After briefly hesitating, Attorney General, James Wood, moved the reading of the Bill. “It amends the existing Bills of Exchange Act which is a piece of legislation which extends across the Eastern Caribbean Central Bank region, so it is a standardised piece of legislation which applies in all the member states and territories,” he explained. “It is, as I understand, in place in perhaps all but one of those member states at the moment; and of course that is the need for the expeditious approach being adopted this afternoon.”

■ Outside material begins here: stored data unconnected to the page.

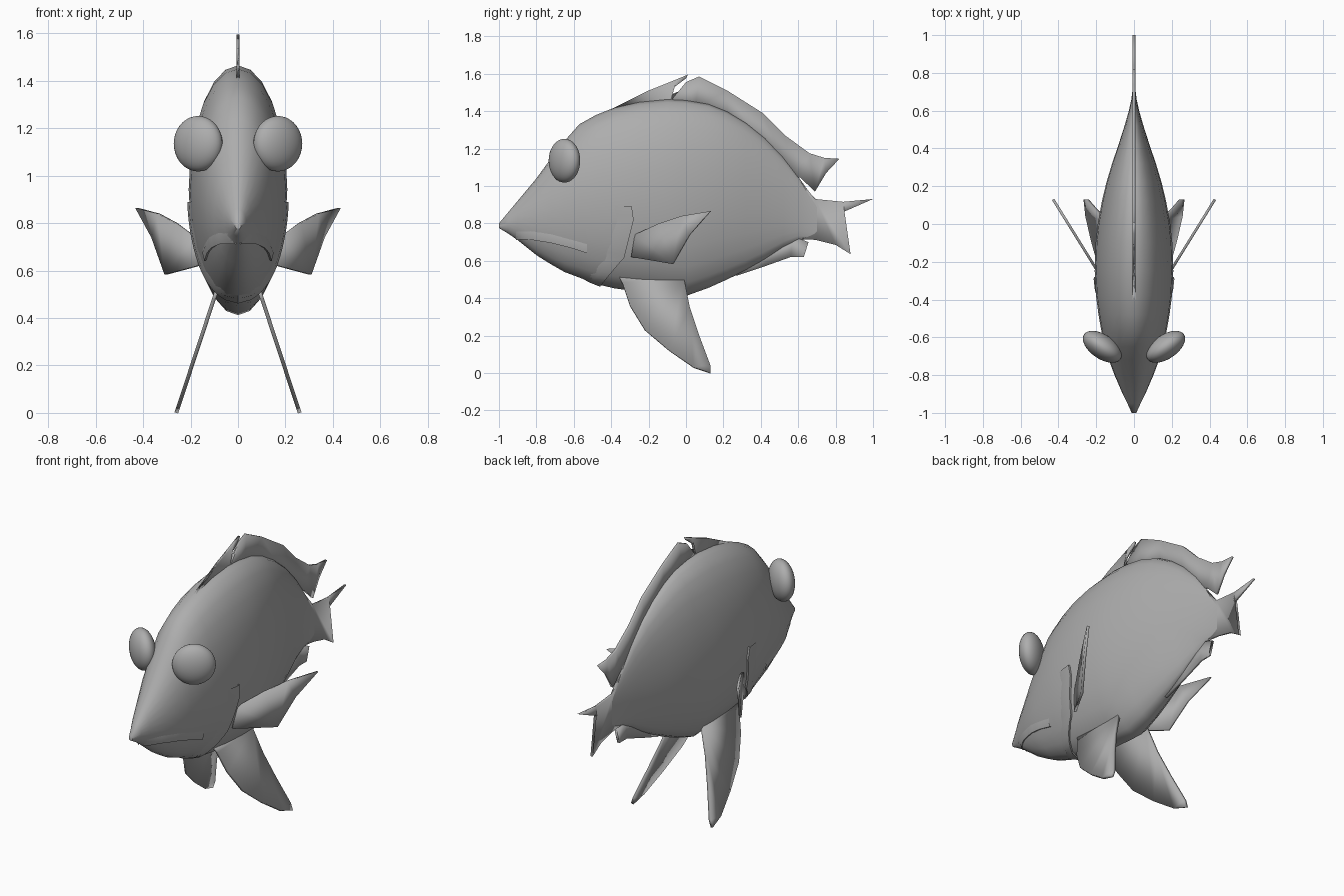
import bpy, bmesh, math
from mathutils import Matrix, Vector

if "Cube" in bpy.data.objects:
    bpy.data.objects.remove(bpy.data.objects["Cube"])

grey = bpy.data.materials.new("fish_grey")
grey.diffuse_color = (0.42, 0.42, 0.42, 1)
grey.use_nodes = True
grey.node_tree.nodes["Principled BSDF"].inputs["Base Color"].default_value = grey.diffuse_color


def finish(name, bm, mirror=False, thick=0, angle=40):
    """Turn a bmesh into a named, shaded object."""
    bmesh.ops.recalc_face_normals(bm, faces=bm.faces)
    me = bpy.data.meshes.new(name)
    bm.to_mesh(me)
    bm.free()
    ob = bpy.data.objects.new(name, me)
    bpy.context.collection.objects.link(ob)
    me.materials.append(grey)
    if thick:
        mod = ob.modifiers.new("thickness", "SOLIDIFY")
        mod.thickness, mod.offset = thick, 0
    if mirror:
        ob.modifiers.new("mirror", "MIRROR").use_mirror_merge = False
    bpy.ops.object.select_all(action="DESELECT")
    ob.select_set(True)
    bpy.context.view_layer.objects.active = ob
    bpy.ops.object.shade_smooth_by_angle(angle=math.radians(angle))
    return ob


# Body sections: y, bottom, top, half width
STATIONS = [
    (-1.00, 0.775, 0.80, 0.012), (-0.95, 0.745, 0.86, 0.035),
    (-0.90, 0.710, 0.92, 0.060), (-0.80, 0.630, 1.04, 0.103),
    (-0.72, 0.580, 1.15, 0.133), (-0.65, 0.540, 1.24, 0.153),
    (-0.57, 0.510, 1.33, 0.172), (-0.48, 0.475, 1.38, 0.188),
    (-0.38, 0.452, 1.42, 0.201), (-0.25, 0.435, 1.45, 0.208),
    (-0.10, 0.420, 1.465, 0.203), (0.00, 0.412, 1.46, 0.192),
    (0.12, 0.455, 1.44, 0.170), (0.22, 0.500, 1.40, 0.146),
    (0.32, 0.548, 1.34, 0.116), (0.42, 0.605, 1.26, 0.082),
    (0.52, 0.670, 1.155, 0.050), (0.60, 0.710, 1.05, 0.027),
    (0.66, 0.715, 0.965, 0.014), (0.70, 0.718, 0.925, 0.009),
]


def section(y):
    for a, b in zip(STATIONS, STATIONS[1:]):
        if y <= b[0]:
            t = (y - a[0]) / (b[0] - a[0])
            return [p + (q - p) * t for p, q in zip(a, b)][1:]
    return STATIONS[-1][1:]


def on_skin(y, z, out):
    """Point on the right flank at (y, z), pushed outward."""
    zb, zt, w = section(y)
    c, h = (zb + zt) / 2, (zt - zb) / 2
    s = max(-1, min(1, (z - c) / h))
    x = w * math.sqrt(1 - s * s)
    n = Vector((x / w**2, 0, s / h)).normalized()
    return Vector((x, y, c + s * h)) + n * out


# Body loft
bm = bmesh.new()
N = 24
rings = []
for y, zb, zt, w in STATIONS:
    rings.append([bm.verts.new((w * math.sin(2 * math.pi * i / N), y,
                                (zb + zt) / 2 + (zt - zb) / 2 * math.cos(2 * math.pi * i / N)))
                  for i in range(N)])
for r, s in zip(rings, rings[1:]):
    for i in range(N):
        bm.faces.new((r[i], r[(i + 1) % N], s[(i + 1) % N], s[i]))
bm.faces.new(rings[0])
bm.faces.new(rings[-1])
finish("body", bm, angle=60)


def fin(name, outline, x_at=lambda y, z: 0, mirror=False, thick=0.014):
    """Flat fin from a side outline of (y, z) points."""
    bm = bmesh.new()
    bm.faces.new([bm.verts.new((x_at(y, z), y, z)) for y, z in outline])
    bmesh.ops.triangulate(bm, faces=bm.faces)
    finish(name, bm, mirror, thick)


# Fins on the centre line
fin("dorsal_fin_front", [(-0.40, 1.41), (-0.30, 1.46), (-0.2, 1.51), (-0.05, 1.57), (0.01, 1.595),
                         (0.0, 1.575), (-0.06, 1.53), (-0.1, 1.485), (-0.1, 1.40)])
fin("dorsal_fin_rear", [(-0.11, 1.42), (-0.1, 1.48), (-0.04, 1.505), (0.0, 1.555), (0.07, 1.585),
                        (0.22, 1.51), (0.41, 1.39), (0.53, 1.27), (0.66, 1.175), (0.74, 1.15),
                        (0.82, 1.145), (0.75, 1.07), (0.69, 0.97), (0.61, 1.045), (0.56, 1.05),
                        (0.40, 1.22), (0.22, 1.36), (0.05, 1.42)])
fin("tail_fin", [(0.60, 1.04), (0.69, 0.93), (0.84, 0.915), (1.0, 0.93), (0.84, 0.86),
                 (0.81, 0.82), (0.82, 0.73), (0.88, 0.635), (0.80, 0.685), (0.70, 0.71),
                 (0.58, 0.725)])
fin("anal_fin", [(0.24, 0.54), (0.27, 0.52), (0.42, 0.57), (0.56, 0.62), (0.63, 0.62),
                 (0.625, 0.68), (0.655, 0.70), (0.57, 0.73), (0.45, 0.68)])

# Paired fins
fin("pectoral_fin", [(-0.27, 0.74), (-0.14, 0.80), (-0.02, 0.84), (0.13, 0.865),
                     (0.02, 0.74), (-0.07, 0.583), (-0.29, 0.62)],
    lambda y, z: 0.205 + 0.62 * (y + 0.23), True)
fin("pelvic_fin", [(-0.36, 0.52), (-0.34, 0.48), (-0.30, 0.36), (-0.22, 0.23), (-0.09, 0.12),
                   (0.04, 0.03), (0.13, 0.0), (0.13, 0.04), (0.07, 0.2), (0.02, 0.35),
                   (-0.01, 0.50)],
    lambda y, z: 0.26 - 0.33 * z, True, 0.016)

# Eyes: flattened spheres turned outward
bm = bmesh.new()
place = (Matrix.Translation((0.168, -0.65, 1.135)) @ Matrix.Rotation(math.radians(34.5), 4, "Z")
         @ Matrix.Diagonal((0.117, 0.064, 0.117, 1)))
bmesh.ops.create_uvsphere(bm, u_segments=32, v_segments=18, radius=1, matrix=place)
finish("eye", bm, True, angle=60)


def flap(name, line, dy, dz, out):
    """Raised skin edge along a line, fading into the body at offset (dy, dz)."""
    bm = bmesh.new()
    rows = []
    pts = [(a[0] + (b[0] - a[0]) * k / 5, a[1] + (b[1] - a[1]) * k / 5)
           for a, b in zip(line, line[1:]) for k in range(5)] + [line[-1]]
    for y, z in pts:
        rows.append([bm.verts.new(p) for p in (
            on_skin(y, z, -0.012), on_skin(y, z, out),
            on_skin(y + dy / 2, z + dz / 2, out * 0.6), on_skin(y + dy, z + dz, -0.006))])
    for r, s in zip(rows, rows[1:]):
        for i in range(3):
            bm.faces.new((r[i], r[i + 1], s[i + 1], s[i]))
    finish(name, bm, True)


# Gill cover edge and upper lip
flap("gill_cover", [(-0.29, 0.89), (-0.28, 0.82), (-0.305, 0.72), (-0.33, 0.62), (-0.40, 0.54), (-0.46, 0.47)],
     -0.12, 0.0, 0.009)
flap("upper_lip", [(-0.91, 0.718), (-0.83, 0.715), (-0.72, 0.697), (-0.62, 0.672), (-0.53, 0.643)],
     0.0, 0.06, 0.007)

Mr. Wood said the majority of the amendments were “almost word for word, exactly the same as those in the other territories”. He stated that the Bill sought “to amend the Bills of Exchange Principal Act in order to allow cheques to be presented at an address in Anguilla specified by the paying bank in the Official Gazette; to enable cheques to be presented for payment by notification of their essential features by electronic means, or otherwise, rather than by physical presentation; to render inapplicable section 52(4) of the Principal Act (which concerns the duties of holders of bills), to cheques presented as provided by section 45B; and to allow a certified copy of an unendorsed cheque to be accepted as evidence of receipt of payment.”
The Attorney General said all of the provisions had been clearly considered by the Central Bank and the legal departments of the member territories with a view of expediting banking processes within the region.
The Chief Minister, with the help of the Attorney General, said the only suggested change to the legislation was “to insert the words ‘subject to negative resolution of the House of Assembly’ after the words ‘the Minister may make regulations’ and before ‘for giving effect to the provisions of this Act.’”
The Attorney General said that as a matter of law there was no difficulty in making such amendment. “However,” he went on, “the point should be made that this change does not certainly, in my view, arise, and make constitutional difficulty with the existing wording of the Bill and I must make that absolutely clear. It has not been my advice that the current drafting of the Bill, is in any way defective or contrary to any of the constitutional provisions. In effect, I understand that the change, agreed by the ECCB, is a matter of policy. It is a political decision and not a legal one. I must stress that because the suggestion for that amendment has not arisen from the Attorney General’s Chambers.”
It is understood that the suggestion for the amendment was made to the Attorney General’s Chambers by Mrs. Lolita Davis Richardson.
Recently the Chief Minister recommended in the House of Assembly that she should be assigned to the Attorney General’s Chambers to review draft Bills before they were presented in the House where “parliamentarians are not lawyers.”